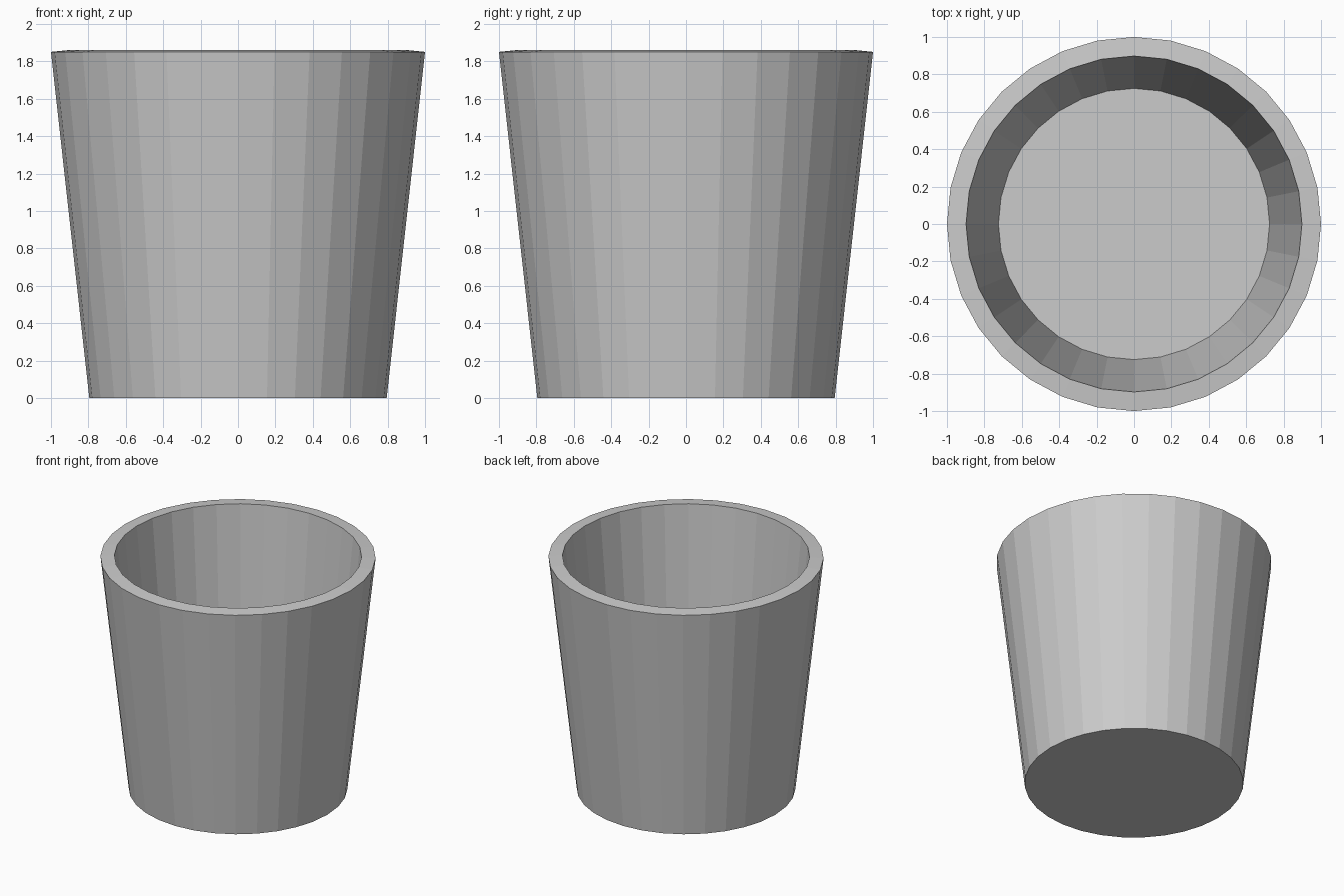
import bpy, bmesh
from math import cos, sin, pi

if "Cube" in bpy.data.objects:
    bpy.data.objects.remove(bpy.data.objects["Cube"])

SIDES = 32
# (radius, height) from outer base, over the rim, down to the inner floor
PROFILE = [(0.795, 0.0), (1.0, 1.851), (0.898, 1.861), (0.725, 0.072)]

bm = bmesh.new()

# Rings of the tapered wall
rings = [[bm.verts.new((r * cos(2 * pi * i / SIDES), r * sin(2 * pi * i / SIDES), z))
          for i in range(SIDES)] for r, z in PROFILE]

# Outer wall, rim and inner wall
for low, high in zip(rings, rings[1:]):
    for i in range(SIDES):
        j = (i + 1) % SIDES
        bm.faces.new((low[i], low[j], high[j], high[i]))

# Underside and inner floor
bm.faces.new(rings[0][::-1])
bm.faces.new(rings[-1])
bmesh.ops.recalc_face_normals(bm, faces=bm.faces[:])

mesh = bpy.data.meshes.new("tapered_pot")
bm.to_mesh(mesh)
bm.free()
pot = bpy.data.objects.new("tapered_pot", mesh)
bpy.context.collection.objects.link(pot)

• [Required action]: Whichever lines of the records above hold the word "SIDES" should all be copied out.

• [Exercise answer]:
SIDES = 32
rings = [[bm.verts.new((r * cos(2 * pi * i / SIDES), r * sin(2 * pi * i / SIDES), z))
          for i in range(SIDES)] for r, z in PROFILE]
    for i in range(SIDES):
        j = (i + 1) % SIDES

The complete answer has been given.